- **PROBLEM**:
Could you print the full listing again, exactly as written?

━━━ INFORMATION

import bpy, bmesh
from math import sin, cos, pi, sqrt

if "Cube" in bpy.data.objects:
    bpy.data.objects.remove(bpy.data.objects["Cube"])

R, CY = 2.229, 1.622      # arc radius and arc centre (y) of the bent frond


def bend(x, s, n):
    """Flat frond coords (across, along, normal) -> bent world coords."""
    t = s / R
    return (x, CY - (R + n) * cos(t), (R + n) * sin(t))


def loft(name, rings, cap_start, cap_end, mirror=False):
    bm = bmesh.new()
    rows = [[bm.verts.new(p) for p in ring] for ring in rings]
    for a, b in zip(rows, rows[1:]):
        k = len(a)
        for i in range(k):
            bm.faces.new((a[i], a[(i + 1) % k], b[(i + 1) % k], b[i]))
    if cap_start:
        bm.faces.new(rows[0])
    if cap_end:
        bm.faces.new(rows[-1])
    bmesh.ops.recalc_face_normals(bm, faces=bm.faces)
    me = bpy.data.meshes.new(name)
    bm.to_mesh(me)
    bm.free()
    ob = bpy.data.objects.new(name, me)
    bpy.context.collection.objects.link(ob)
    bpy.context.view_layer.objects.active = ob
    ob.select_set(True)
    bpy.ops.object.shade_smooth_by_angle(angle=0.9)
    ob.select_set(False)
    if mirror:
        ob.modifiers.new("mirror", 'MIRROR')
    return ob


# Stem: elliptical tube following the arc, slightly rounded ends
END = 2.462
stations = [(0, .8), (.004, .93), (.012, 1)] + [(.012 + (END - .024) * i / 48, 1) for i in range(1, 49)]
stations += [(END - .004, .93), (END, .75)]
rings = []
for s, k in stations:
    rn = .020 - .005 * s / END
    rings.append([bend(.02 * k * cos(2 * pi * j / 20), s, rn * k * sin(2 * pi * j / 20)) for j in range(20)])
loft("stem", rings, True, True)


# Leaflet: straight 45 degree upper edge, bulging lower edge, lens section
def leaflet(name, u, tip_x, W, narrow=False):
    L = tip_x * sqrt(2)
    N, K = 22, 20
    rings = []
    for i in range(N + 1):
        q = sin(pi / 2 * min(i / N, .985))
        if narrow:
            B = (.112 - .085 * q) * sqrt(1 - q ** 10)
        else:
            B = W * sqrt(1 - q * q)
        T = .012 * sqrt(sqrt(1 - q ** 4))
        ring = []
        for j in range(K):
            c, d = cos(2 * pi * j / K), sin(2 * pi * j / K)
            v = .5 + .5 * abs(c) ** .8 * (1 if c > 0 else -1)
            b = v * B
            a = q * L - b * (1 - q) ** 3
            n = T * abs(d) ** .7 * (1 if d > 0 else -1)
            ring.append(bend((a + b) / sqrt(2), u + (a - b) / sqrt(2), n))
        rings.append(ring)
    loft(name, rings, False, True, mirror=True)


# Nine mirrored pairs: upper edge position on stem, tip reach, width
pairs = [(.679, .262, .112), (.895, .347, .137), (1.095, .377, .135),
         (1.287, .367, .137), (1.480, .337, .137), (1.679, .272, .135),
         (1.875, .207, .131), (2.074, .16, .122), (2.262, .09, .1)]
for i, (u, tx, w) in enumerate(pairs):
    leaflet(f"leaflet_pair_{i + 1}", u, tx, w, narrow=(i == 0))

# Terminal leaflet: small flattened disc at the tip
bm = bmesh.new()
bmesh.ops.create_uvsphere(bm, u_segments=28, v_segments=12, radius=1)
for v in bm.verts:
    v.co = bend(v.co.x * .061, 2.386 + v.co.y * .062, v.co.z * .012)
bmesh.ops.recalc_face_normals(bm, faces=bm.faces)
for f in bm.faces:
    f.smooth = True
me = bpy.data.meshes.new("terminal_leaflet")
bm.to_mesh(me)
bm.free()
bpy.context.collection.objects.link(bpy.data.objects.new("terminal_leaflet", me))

━━━━━━

- **EXERCISE RESULT**:
import bpy, bmesh
from math import sin, cos, pi, sqrt

if "Cube" in bpy.data.objects:
    bpy.data.objects.remove(bpy.data.objects["Cube"])

R, CY = 2.229, 1.622      # arc radius and arc centre (y) of the bent frond


def bend(x, s, n):
    """Flat frond coords (across, along, normal) -> bent world coords."""
    t = s / R
    return (x, CY - (R + n) * cos(t), (R + n) * sin(t))


def loft(name, rings, cap_start, cap_end, mirror=False):
    bm = bmesh.new()
    rows = [[bm.verts.new(p) for p in ring] for ring in rings]
    for a, b in zip(rows, rows[1:]):
        k = len(a)
        for i in range(k):
            bm.faces.new((a[i], a[(i + 1) % k], b[(i + 1) % k], b[i]))
    if cap_start:
        bm.faces.new(rows[0])
    if cap_end:
        bm.faces.new(rows[-1])
    bmesh.ops.recalc_face_normals(bm, faces=bm.faces)
    me = bpy.data.meshes.new(name)
    bm.to_mesh(me)
    bm.free()
    ob = bpy.data.objects.new(name, me)
    bpy.context.collection.objects.link(ob)
    bpy.context.view_layer.objects.active = ob
    ob.select_set(True)
    bpy.ops.object.shade_smooth_by_angle(angle=0.9)
    ob.select_set(False)
    if mirror:
        ob.modifiers.new("mirror", 'MIRROR')
    return ob


# Stem: elliptical tube following the arc, slightly rounded ends
END = 2.462
stations = [(0, .8), (.004, .93), (.012, 1)] + [(.012 + (END - .024) * i / 48, 1) for i in range(1, 49)]
stations += [(END - .004, .93), (END, .75)]
rings = []
for s, k in stations:
    rn = .020 - .005 * s / END
    rings.append([bend(.02 * k * cos(2 * pi * j / 20), s, rn * k * sin(2 * pi * j / 20)) for j in range(20)])
loft("stem", rings, True, True)


# Leaflet: straight 45 degree upper edge, bulging lower edge, lens section
def leaflet(name, u, tip_x, W, narrow=False):
    L = tip_x * sqrt(2)
    N, K = 22, 20
    rings = []
    for i in range(N + 1):
        q = sin(pi / 2 * min(i / N, .985))
        if narrow:
            B = (.112 - .085 * q) * sqrt(1 - q ** 10)
        else:
            B = W * sqrt(1 - q * q)
        T = .012 * sqrt(sqrt(1 - q ** 4))
        ring = []
        for j in range(K):
            c, d = cos(2 * pi * j / K), sin(2 * pi * j / K)
            v = .5 + .5 * abs(c) ** .8 * (1 if c > 0 else -1)
            b = v * B
            a = q * L - b * (1 - q) ** 3
            n = T * abs(d) ** .7 * (1 if d > 0 else -1)
            ring.append(bend((a + b) / sqrt(2), u + (a - b) / sqrt(2), n))
        rings.append(ring)
    loft(name, rings, False, True, mirror=True)


# Nine mirrored pairs: upper edge position on stem, tip reach, width
pairs = [(.679, .262, .112), (.895, .347, .137), (1.095, .377, .135),
         (1.287, .367, .137), (1.480, .337, .137), (1.679, .272, .135),
         (1.875, .207, .131), (2.074, .16, .122), (2.262, .09, .1)]
for i, (u, tx, w) in enumerate(pairs):
    leaflet(f"leaflet_pair_{i + 1}", u, tx, w, narrow=(i == 0))

# Terminal leaflet: small flattened disc at the tip
bm = bmesh.new()
bmesh.ops.create_uvsphere(bm, u_segments=28, v_segments=12, radius=1)
for v in bm.verts:
    v.co = bend(v.co.x * .061, 2.386 + v.co.y * .062, v.co.z * .012)
bmesh.ops.recalc_face_normals(bm, faces=bm.faces)
for f in bm.faces:
    f.smooth = True
me = bpy.data.meshes.new("terminal_leaflet")
bm.to_mesh(me)
bm.free()
bpy.context.collection.objects.link(bpy.data.objects.new("terminal_leaflet", me))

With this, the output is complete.